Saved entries
^^^^
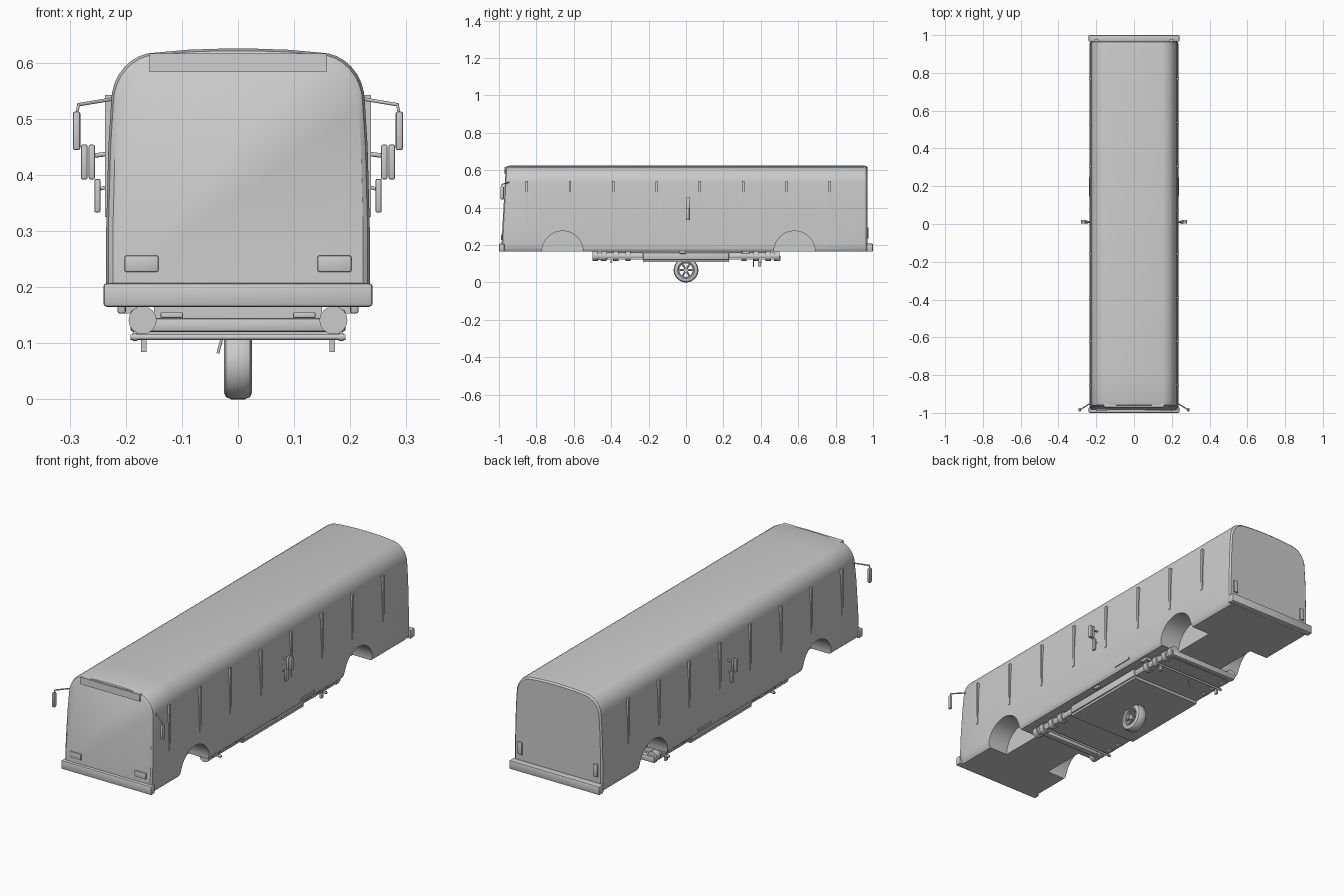
import bpy, bmesh, math
from mathutils import Vector, Matrix

cube = bpy.data.objects.get("Cube")
if cube:
    bpy.data.objects.remove(cube)

grey = bpy.data.materials.new("plain grey")
grey.use_nodes = True
grey.diffuse_color = (0.6, 0.6, 0.6, 1)
grey.node_tree.nodes["Principled BSDF"].inputs["Base Color"].default_value = (0.6, 0.6, 0.6, 1)


def finish(name, bm):
    bmesh.ops.recalc_face_normals(bm, faces=bm.faces)
    mesh = bpy.data.meshes.new(name)
    bm.to_mesh(mesh)
    bm.free()
    mesh.materials.append(grey)
    ob = bpy.data.objects.new(name, mesh)
    bpy.context.collection.objects.link(ob)
    return ob


def smooth(ob, angle=35):
    bpy.ops.object.select_all(action='DESELECT')
    ob.select_set(True)
    bpy.context.view_layer.objects.active = ob
    bpy.ops.object.shade_smooth_by_angle(angle=math.radians(angle))


def box(name, x, y, z, bevel=0.0, tilt=0.0):
    """Box from (low, high) ranges, optionally bevelled and tilted about x."""
    bm = bmesh.new()
    bmesh.ops.create_cube(bm, size=1)
    size = Vector([r[1] - r[0] for r in (x, y, z)])
    mid = Vector([(r[0] + r[1]) / 2 for r in (x, y, z)])
    bmesh.ops.scale(bm, vec=size, verts=bm.verts)
    if bevel:
        bmesh.ops.bevel(bm, geom=bm.edges[:], offset=bevel, segments=2,
                        profile=0.5, affect='EDGES')
    bmesh.ops.transform(bm, matrix=Matrix.Translation(mid) @ Matrix.Rotation(tilt, 4, 'X'),
                        verts=bm.verts)
    ob = finish(name, bm)
    if bevel:
        smooth(ob)
    return ob


def rod(name, a, b, radius, sides=16):
    a, b = Vector(a), Vector(b)
    bm = bmesh.new()
    bmesh.ops.create_cone(bm, cap_ends=True, segments=sides, radius1=radius,
                          radius2=radius, depth=(b - a).length)
    turn = (b - a).to_track_quat('Z', 'Y').to_matrix().to_4x4()
    bmesh.ops.transform(bm, matrix=Matrix.Translation((a + b) / 2) @ turn, verts=bm.verts)
    ob = finish(name, bm)
    smooth(ob)
    return ob


def both_boxes(name, x, y, z, **kw):
    for side, s in (("left", 1), ("right", -1)):
        box(side + "_" + name, sorted((s * x[0], s * x[1])), y, z, **kw)


def both_rods(name, a, b, radius):
    for side, s in (("left", 1), ("right", -1)):
        rod(side + "_" + name, (s * a[0], *a[1:]), (s * b[0], *b[1:]), radius)


# Body shell: rounded cross-section lofted along y, with a raked front
half = [(0.223, 0.165), (0.232, 0.178), (0.235, 0.2), (0.235, 0.3), (0.231, 0.45), (0.226, 0.53)]
for i in range(1, 9):
    t = i / 8 * math.pi / 2
    half.append((0.146 + 0.08 * math.cos(t), 0.53 + 0.088 * math.sin(t)))
half += [(0.09, 0.623), (0.03, 0.625)]
ring = half + [(-x, z) for x, z in reversed(half)]
stations = [(-0.986, 0.012), (-0.98, 0.004), (-0.965, 0), (-0.8, 0), (0.95, 0), (0.963, 0.002), (0.97, 0.009)]
bm = bmesh.new()
loops = []
for k, (y, inset) in enumerate(stations):
    rake = 0.055 if k < 3 else 0
    loop = []
    for x, z in ring:
        lift = max(0, z - 0.22)
        sx = x * (1 - inset / 0.235)
        sz = z - inset * max(0, (z - 0.3) / 0.33)
        loop.append(bm.verts.new((sx, y + rake * lift, sz)))
    loops.append(loop)
for a, b in zip(loops, loops[1:]):
    for i in range(len(ring)):
        j = (i + 1) % len(ring)
        bm.faces.new((a[i], a[j], b[j], b[i]))
bm.faces.new(loops[0])
bm.faces.new(loops[-1])
body = finish("body_shell", bm)

# Wheel arches cut into the sides
for end, y in (("front", -0.66), ("rear", 0.58)):
    for side, s in (("left", 1), ("right", -1)):
        cutter = rod(end + "_" + side + "_arch_cutter", (s * 0.125, y, 0.165), (s * 0.3, y, 0.165), 0.11, 48)
        cutter.hide_render = True
        cut = body.modifiers.new("arch", 'BOOLEAN')
        cut.operation = 'DIFFERENCE'
        cut.solver = 'EXACT'
        cut.object = cutter
        bpy.context.view_layer.objects.active = body
        bpy.ops.object.modifier_apply(modifier=cut.name)
        bpy.data.objects.remove(cutter)
smooth(body)

# Bumpers, lamps and destination board
box("front_bumper", (-0.24, 0.24), (-1, -0.97), (0.165, 0.207), bevel=0.006)
box("rear_bumper", (-0.24, 0.24), (0.965, 1), (0.165, 0.207), bevel=0.006)
both_boxes("headlight", (0.142, 0.202), (-0.99, -0.97), (0.227, 0.256), bevel=0.003)
both_boxes("tail_light", (0.188, 0.212), (0.96, 0.977), (0.235, 0.295), bevel=0.003)
box("destination_board", (-0.158, 0.158), (-0.971, -0.945), (0.583, 0.616), tilt=-0.06)

# Window pillars along both sides
for i in range(8):
    y = -0.852 + i * 0.2315
    both_boxes("window_pillar_%d" % (i + 1), (0.22, 0.237), (y - 0.006, y + 0.006), (0.325, 0.542))

# Front mirrors
both_rods("mirror_arm", (0.225, -0.945, 0.535), (0.285, -0.983, 0.525), 0.003)
both_rods("mirror_hanger", (0.284, -0.983, 0.526), (0.288, -0.984, 0.505), 0.0025)
both_boxes("front_mirror", (0.281, 0.294), (-0.992, -0.974), (0.444, 0.513), bevel=0.004)

# Side mirrors at mid-length
both_rods("upper_side_arm", (0.228, 0.012, 0.438), (0.26, 0.012, 0.434), 0.004)
both_boxes("upper_side_mirror", (0.255, 0.266), (0.002, 0.022), (0.392, 0.454), bevel=0.003)
both_boxes("upper_side_mirror_back", (0.268, 0.28), (0.002, 0.022), (0.392, 0.454), bevel=0.003)
both_rods("lower_side_arm", (0.228, 0.008, 0.38), (0.25, 0.008, 0.374), 0.003)
both_boxes("lower_side_mirror", (0.245, 0.256), (-0.001, 0.018), (0.333, 0.393), bevel=0.003)

# Lower side fittings
both_boxes("side_vent", (0.225, 0.238), (0.145, 0.245), (0.186, 0.196))
both_boxes("side_lamp", (0.2, 0.215), (-0.035, 0.0), (0.153, 0.205), bevel=0.004)

# Underframe
box("chassis_floor", (-0.185, 0.185), (-0.42, 0.47), (0.122, 0.13))
box("chassis_core", (-0.15, 0.15), (-0.42, 0.45), (0.13, 0.166))
both_boxes("side_sill", (0.165, 0.192), (-0.23, 0.23), (0.12, 0.16), bevel=0.006)
box("centre_tray", (-0.186, 0.186), (-0.23, 0.23), (0.109, 0.122))
box("front_cross_beam", (-0.185, 0.185), (-0.47, -0.44), (0.12, 0.145), bevel=0.005)
box("rear_cross_beam", (-0.185, 0.185), (0.48, 0.505), (0.115, 0.145), bevel=0.005)
both_boxes("frame_lamp", (0.098, 0.138), (-0.475, -0.45), (0.145, 0.155), bevel=0.002)
both_boxes("frame_bracket", (0.18, 0.21), (0.3, 0.34), (0.153, 0.166))

# Tanks with collars, and the axle bars between them
for end, s in (("front", -1), ("rear", 1)):
    both_rods(end + "_tank", (0.17, s * 0.23, 0.141), (0.17, s * 0.48, 0.141), 0.018)
    for i, y in enumerate((0.31, 0.375, 0.44, 0.485)):
        both_rods("%s_collar_%d" % (end, i + 1), (0.17, s * y - 0.014, 0.141),
                  (0.17, s * y + 0.014, 0.141), 0.025)
    rod(end + "_axle_bar", (-0.192, s * 0.4, 0.111), (0.192, s * 0.4, 0.111), 0.005)
    both_rods(end + "_axle_cap", (0.18, s * 0.4, 0.111), (0.188, s * 0.4, 0.111), 0.007)
both_boxes("hanging_peg", (0.163, 0.173), (0.385, 0.4), (0.084, 0.111))
rod("hanging_lever", (-0.036, 0.36, 0.082), (-0.025, 0.36, 0.122), 0.0025)


def lathe_x(name, profile, z, steps=40):
    """Closed (x, radius) profile turned about the wheel axis."""
    bm = bmesh.new()
    verts = [bm.verts.new((x, 0, r)) for x, r in profile]
    edges = [bm.edges.new((verts[i - 1], verts[i])) for i in range(len(verts))]
    bmesh.ops.spin(bm, geom=verts + edges, axis=(1, 0, 0), cent=(0, 0, 0),
                   angle=math.tau, steps=steps)
    bmesh.ops.remove_doubles(bm, verts=bm.verts, dist=1e-5)
    bmesh.ops.translate(bm, vec=(0, 0, z), verts=bm.verts)
    smooth(finish(name, bm))


# Single wheel under the centre
hub_z = 0.066
side = [(0.021, 0.04), (0.025, 0.045), (0.025, 0.055), (0.021, 0.062), (0.012, 0.066)]
lathe_x("tyre", side + [(-x, r) for x, r in reversed(side)], hub_z)
lathe_x("rim", [(-0.02, 0.036), (0.02, 0.036), (0.02, 0.042), (-0.02, 0.042)], hub_z)
rod("hub", (-0.018, 0, hub_z), (0.018, 0, hub_z), 0.012)
for i in range(6):
    a = i * math.tau / 6
    for x in (-0.012, 0.012):
        rod("spoke_%d" % (i + 1), (x, 0, hub_z),
            (x, 0.039 * math.cos(a), hub_z + 0.039 * math.sin(a)), 0.005, 8)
^^^^
[What the task asks]: Show every line from the entries above in which the word "objects" appears.

[Answer space]:
cube = bpy.data.objects.get("Cube")
    bpy.data.objects.remove(cube)
    ob = bpy.data.objects.new(name, mesh)
    bpy.context.collection.objects.link(ob)
    bpy.context.view_layer.objects.active = ob
        bpy.context.view_layer.objects.active = body
        bpy.data.objects.remove(cutter)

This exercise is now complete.